Researchers from VA Saint Louis Health Care System found people who recovered from COVID were 40% more likely to develop a new case of diabetes compared to a control group.
This translates to 1 in 100 people at increased risk of developing diabetes after a COVID-19 infection. As of Monday, 79.5 million people have been infected with COVID-19 in the U.S., according to the Centers for Disease Control and Prevention, meaning there could 795,000 new diabetes diagnosis as a result.
"That's hard for me to swallow," Dr. Ziyad Al-Aly, chief of research and development at VA Saint Louis Health Care System, and lead author of the study, told ABC News. "COVID-19 isn't only about the acute effects. This is going to leave a lot of people with long-term health consequences that they'll have to deal with for a lifetime and that's jarring. It's unsettling to accept."
For the study, published Monday in the journal Lancet Diabetes & Endocrinology, the team looked at patient data from the U.S. Department of Veterans Affairs between March 1, 2020 and Sept. 30, 2021.

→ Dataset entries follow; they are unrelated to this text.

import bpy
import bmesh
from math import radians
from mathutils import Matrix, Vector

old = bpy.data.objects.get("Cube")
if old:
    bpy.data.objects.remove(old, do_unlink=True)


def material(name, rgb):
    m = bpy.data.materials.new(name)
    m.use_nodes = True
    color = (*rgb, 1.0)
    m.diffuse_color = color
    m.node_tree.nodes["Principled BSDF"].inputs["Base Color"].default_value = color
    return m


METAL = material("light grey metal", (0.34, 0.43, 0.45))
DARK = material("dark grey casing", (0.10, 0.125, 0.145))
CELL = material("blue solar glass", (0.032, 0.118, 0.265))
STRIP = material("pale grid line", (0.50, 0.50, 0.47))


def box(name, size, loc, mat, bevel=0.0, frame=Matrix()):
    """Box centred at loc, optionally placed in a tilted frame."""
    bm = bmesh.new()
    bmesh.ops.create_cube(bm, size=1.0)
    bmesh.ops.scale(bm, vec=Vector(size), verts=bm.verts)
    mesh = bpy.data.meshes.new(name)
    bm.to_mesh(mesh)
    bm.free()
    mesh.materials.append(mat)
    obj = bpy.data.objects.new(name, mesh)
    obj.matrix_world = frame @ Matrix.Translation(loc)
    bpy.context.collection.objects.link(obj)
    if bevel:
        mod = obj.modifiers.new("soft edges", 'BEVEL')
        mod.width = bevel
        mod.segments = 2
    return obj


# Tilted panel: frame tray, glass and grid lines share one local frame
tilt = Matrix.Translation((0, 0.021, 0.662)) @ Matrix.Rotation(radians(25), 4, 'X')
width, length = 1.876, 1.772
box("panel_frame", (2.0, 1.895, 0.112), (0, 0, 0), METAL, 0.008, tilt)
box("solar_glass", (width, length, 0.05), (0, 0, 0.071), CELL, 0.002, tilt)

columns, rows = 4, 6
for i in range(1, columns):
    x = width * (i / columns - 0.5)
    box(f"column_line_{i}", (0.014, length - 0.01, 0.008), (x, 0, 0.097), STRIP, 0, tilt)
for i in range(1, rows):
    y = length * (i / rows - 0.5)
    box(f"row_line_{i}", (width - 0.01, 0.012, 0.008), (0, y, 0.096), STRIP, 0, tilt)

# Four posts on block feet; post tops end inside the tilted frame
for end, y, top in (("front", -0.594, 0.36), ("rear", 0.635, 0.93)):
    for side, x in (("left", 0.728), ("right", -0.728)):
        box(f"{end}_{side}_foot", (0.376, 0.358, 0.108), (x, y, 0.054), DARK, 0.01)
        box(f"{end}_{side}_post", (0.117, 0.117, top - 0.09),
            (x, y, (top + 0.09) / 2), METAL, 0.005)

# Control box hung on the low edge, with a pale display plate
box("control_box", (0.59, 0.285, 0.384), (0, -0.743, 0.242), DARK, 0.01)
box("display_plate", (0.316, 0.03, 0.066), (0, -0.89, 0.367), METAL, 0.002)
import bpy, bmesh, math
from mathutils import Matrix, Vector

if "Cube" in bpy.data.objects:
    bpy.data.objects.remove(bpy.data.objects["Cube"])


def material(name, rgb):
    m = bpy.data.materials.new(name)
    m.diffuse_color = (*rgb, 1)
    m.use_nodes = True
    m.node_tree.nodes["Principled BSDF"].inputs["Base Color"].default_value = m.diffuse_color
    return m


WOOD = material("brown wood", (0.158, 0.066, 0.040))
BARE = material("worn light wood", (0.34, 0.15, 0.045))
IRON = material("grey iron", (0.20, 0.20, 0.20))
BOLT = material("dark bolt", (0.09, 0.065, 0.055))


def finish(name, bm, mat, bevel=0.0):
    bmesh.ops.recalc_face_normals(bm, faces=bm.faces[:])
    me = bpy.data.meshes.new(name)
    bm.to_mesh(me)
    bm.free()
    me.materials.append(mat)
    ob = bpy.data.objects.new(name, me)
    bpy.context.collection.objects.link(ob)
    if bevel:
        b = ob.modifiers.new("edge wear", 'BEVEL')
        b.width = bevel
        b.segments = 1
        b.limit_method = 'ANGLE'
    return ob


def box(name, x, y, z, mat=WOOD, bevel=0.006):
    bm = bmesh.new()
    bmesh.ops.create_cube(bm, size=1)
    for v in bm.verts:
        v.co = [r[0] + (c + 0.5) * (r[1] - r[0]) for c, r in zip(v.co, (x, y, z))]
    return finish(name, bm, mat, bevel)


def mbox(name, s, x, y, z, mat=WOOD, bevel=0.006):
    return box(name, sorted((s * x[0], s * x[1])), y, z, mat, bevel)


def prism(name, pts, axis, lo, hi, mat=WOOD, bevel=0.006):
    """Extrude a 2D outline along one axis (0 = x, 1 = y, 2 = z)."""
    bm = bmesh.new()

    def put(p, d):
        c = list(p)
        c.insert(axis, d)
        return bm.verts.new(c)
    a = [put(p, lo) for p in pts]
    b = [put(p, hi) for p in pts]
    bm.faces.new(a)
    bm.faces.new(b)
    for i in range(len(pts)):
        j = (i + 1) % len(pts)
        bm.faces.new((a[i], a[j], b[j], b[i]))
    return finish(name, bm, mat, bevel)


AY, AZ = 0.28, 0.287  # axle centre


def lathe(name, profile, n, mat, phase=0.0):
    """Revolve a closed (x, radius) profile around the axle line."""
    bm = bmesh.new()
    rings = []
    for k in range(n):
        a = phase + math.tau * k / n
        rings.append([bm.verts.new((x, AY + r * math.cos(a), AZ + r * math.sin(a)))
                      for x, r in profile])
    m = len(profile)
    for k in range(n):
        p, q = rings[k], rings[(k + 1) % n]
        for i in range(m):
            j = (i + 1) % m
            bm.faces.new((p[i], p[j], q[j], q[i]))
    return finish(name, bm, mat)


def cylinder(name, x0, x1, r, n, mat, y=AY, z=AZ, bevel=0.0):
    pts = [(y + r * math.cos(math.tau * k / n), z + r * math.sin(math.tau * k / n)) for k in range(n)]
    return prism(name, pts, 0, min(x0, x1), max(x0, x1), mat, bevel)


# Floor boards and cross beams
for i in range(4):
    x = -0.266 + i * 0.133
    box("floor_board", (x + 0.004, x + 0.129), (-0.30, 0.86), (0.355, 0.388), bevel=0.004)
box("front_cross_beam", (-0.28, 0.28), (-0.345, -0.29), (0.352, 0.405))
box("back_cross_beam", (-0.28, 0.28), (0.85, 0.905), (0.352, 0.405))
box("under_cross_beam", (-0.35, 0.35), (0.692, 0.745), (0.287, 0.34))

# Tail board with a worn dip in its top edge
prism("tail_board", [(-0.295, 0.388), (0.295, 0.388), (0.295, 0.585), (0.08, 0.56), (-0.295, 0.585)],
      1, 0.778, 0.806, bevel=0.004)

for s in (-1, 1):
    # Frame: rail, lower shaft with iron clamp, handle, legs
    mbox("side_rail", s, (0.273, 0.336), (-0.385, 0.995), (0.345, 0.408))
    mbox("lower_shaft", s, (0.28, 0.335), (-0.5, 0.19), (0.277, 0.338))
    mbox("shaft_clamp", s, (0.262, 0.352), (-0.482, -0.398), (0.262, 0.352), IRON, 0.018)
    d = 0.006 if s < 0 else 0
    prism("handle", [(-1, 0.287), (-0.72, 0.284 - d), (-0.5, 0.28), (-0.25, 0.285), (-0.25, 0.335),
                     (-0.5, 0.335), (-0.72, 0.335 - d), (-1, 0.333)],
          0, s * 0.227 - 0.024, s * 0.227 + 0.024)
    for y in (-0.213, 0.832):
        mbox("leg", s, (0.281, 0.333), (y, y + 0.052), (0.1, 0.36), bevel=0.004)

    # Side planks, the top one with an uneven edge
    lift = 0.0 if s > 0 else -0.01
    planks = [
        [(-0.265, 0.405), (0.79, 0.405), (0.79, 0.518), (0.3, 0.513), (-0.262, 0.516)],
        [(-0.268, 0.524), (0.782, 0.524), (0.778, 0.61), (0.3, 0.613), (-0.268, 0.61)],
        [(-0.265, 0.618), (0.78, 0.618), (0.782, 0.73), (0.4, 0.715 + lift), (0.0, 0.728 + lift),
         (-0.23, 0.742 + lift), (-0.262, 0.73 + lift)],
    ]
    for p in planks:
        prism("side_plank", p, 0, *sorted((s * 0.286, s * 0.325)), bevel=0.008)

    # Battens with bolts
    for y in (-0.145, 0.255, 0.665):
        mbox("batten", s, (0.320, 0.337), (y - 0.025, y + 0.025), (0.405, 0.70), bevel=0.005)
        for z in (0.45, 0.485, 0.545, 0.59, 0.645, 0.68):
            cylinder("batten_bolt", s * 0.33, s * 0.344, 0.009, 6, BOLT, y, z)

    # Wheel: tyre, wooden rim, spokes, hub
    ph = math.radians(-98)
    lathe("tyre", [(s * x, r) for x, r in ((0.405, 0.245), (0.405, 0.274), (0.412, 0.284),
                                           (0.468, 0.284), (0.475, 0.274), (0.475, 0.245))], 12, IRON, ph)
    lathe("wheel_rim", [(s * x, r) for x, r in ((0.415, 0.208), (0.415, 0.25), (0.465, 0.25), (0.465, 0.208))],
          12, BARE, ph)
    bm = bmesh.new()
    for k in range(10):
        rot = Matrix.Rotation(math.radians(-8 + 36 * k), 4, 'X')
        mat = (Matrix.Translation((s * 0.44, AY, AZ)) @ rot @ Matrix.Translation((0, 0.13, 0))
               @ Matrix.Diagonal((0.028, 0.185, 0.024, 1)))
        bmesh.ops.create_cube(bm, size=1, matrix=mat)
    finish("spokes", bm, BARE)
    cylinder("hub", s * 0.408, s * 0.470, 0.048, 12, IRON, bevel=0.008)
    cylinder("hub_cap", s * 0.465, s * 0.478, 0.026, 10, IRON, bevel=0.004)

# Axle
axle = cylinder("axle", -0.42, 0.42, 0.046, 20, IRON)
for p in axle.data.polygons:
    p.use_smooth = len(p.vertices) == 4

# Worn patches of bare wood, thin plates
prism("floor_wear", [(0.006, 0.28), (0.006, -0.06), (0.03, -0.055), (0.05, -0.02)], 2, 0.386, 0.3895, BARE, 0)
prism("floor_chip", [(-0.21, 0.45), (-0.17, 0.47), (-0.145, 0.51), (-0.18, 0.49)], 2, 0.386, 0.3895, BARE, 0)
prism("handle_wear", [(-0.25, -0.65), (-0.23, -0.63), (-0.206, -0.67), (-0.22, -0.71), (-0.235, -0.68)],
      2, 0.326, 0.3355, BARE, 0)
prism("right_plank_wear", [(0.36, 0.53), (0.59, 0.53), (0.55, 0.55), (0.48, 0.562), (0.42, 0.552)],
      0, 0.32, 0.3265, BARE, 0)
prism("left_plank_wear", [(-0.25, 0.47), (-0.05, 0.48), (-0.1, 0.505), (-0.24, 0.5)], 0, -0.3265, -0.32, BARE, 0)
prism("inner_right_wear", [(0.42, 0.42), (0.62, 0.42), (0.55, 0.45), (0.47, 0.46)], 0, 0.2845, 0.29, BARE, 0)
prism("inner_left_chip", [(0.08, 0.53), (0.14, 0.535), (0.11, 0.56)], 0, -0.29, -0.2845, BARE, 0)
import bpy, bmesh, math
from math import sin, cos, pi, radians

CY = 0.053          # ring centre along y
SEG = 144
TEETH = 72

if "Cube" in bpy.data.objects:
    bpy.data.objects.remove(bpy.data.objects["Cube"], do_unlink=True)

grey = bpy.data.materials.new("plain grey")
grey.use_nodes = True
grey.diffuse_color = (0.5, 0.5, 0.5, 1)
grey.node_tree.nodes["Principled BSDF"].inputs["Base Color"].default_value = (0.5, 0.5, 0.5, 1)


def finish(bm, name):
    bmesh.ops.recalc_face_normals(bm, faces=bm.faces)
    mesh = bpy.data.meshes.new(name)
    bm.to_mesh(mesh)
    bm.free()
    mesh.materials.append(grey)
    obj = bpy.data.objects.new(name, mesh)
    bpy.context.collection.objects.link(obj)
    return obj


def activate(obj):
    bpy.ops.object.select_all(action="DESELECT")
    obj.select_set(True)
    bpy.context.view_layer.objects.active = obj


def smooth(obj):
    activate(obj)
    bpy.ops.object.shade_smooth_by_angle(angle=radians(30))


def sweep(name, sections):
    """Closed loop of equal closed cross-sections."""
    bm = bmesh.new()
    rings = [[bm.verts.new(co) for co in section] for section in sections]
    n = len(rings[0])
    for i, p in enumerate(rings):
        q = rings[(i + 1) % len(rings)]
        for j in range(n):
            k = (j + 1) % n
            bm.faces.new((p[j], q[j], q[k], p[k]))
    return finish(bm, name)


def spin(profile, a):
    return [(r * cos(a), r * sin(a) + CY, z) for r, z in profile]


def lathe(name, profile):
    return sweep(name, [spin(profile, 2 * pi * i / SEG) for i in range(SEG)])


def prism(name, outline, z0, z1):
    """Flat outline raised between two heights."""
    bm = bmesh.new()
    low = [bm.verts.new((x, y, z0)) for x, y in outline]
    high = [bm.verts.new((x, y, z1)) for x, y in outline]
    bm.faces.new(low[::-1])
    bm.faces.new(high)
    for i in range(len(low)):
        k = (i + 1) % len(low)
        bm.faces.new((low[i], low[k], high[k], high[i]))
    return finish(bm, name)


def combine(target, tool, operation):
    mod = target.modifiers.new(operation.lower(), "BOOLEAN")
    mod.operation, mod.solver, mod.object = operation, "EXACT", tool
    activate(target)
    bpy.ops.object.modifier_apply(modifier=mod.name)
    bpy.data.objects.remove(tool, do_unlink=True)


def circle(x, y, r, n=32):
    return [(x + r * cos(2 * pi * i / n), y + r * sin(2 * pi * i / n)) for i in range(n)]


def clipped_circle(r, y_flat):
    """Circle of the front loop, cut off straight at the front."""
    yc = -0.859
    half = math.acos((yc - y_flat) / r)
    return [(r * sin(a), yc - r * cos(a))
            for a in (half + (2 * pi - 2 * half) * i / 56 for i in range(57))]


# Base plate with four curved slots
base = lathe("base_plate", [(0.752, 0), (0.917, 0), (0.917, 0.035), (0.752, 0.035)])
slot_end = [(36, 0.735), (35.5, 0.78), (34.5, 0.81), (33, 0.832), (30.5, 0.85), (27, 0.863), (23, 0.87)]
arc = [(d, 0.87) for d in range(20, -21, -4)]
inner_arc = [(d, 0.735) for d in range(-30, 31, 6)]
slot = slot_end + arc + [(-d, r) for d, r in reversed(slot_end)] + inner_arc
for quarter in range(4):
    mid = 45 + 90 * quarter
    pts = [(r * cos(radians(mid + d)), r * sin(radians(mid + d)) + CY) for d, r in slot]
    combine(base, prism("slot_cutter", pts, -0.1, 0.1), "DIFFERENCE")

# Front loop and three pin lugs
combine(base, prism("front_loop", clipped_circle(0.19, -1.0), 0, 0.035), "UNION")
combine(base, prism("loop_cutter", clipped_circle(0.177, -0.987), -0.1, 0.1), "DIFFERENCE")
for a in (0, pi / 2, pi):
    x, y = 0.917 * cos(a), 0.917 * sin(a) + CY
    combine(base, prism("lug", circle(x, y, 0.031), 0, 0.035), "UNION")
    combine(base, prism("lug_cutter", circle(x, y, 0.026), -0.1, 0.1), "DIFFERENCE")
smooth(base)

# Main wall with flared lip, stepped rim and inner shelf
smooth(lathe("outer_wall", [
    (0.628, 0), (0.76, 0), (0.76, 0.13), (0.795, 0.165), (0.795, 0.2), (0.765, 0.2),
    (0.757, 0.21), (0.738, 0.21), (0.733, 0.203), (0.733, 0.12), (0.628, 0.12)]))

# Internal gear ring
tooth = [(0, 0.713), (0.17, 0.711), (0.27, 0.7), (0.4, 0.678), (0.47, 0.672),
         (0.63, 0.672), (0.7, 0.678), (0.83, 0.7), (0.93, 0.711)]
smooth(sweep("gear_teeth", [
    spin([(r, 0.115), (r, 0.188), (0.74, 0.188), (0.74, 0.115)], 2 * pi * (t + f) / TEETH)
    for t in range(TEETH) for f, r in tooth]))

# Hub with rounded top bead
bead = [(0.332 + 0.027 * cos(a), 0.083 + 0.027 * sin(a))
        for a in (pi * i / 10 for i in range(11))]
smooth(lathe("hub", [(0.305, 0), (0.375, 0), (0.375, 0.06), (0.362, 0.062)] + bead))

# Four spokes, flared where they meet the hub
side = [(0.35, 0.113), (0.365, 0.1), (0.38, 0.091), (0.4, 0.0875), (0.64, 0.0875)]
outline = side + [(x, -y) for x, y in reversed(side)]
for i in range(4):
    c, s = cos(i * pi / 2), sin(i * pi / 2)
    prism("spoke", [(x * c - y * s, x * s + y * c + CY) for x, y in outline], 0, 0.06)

They compared more than 181,000 patients who had tested positive for COVID-19 to more than 4.1 million patients who were not infected over the same period. The data was also compared to another 4.28 million patients who were treated at the VA in 2018 and 2019.
Al-Aly said the team initially thought the increased risk would only be seen among people who have risk factors for diabetes such as obesity, but the findings showed the risk was evident across all groups.
"It was evident in Black people and white people; it was evident in young folks and in older folks; it was evident in males and females; and, most importantly, it was also evident even in people who had no risk factors for diabetes at all," he said.
He added that there are a few theories of how COVID increases the risk for diabetes, although none have been proven or refuted.
One theory is that COVID-19 drives inflammation that may impair insulin secretion and sensitivity. Another is that COVID-19 causes disturbances in microbiome composition and function, that may lead to diabetes.
The findings add to a growing body of evidence that COVID-19 infection can lead to long-term health consequences.
Al-Aly said when most people think of long-lasting health effects following COVID, they think of shortness of breath, difficulty concentrating and sleep disorders.
But more and more studies have shown COVID survivors can suffer from heart problems, kidney problems and, in this case, diabetes.
"Over the past year or so, we started noticing in some patients that those [long-term] manifestations are not just fatigue and brain fog, but people are coming down with new onset diabetes," he said.
Of the patients who did develop diabetes more than 99% developed type 2 diabetes, which is the most common form of diabetes and occurs when cells become resistant to insulin -- the hormone that regulates blood sugar,
Because of insulin resistance, the pancreas must make more insulin to try to get cells to respond and this leads to high blood sugar levels.
This is different from type 1 diabetes, which is usually diagnosed in children and teens, and occurs when the pancreas doesn't make insulin or makes very little insulin.
The new study is not the first that has linked COVID-19 infection to diabetes.
In a study published last week, researchers from the Leibniz Center for Diabetes Research at Heinrich Heine University in Düsseldorf, Germany, found a 28% increased risk of type 2 diabetes for those who had previously had COVID-19.
Al-Aly said the best way to lower the risk of diabetes is for people to prevent themselves from getting COVID-19 in the first place via vaccination.
But for people who have already caught the virus, they should watch for warning signs of diabetes such as excessive thirst and frequent urination.
"Those are signs of diabetes, and we need you to get checked because catching this early and identifying diabetes early and treating it, or nipping it in the bud, is always better than leaving it unattended for years and suffering even worse or more serious health consequences," Al-Aly said.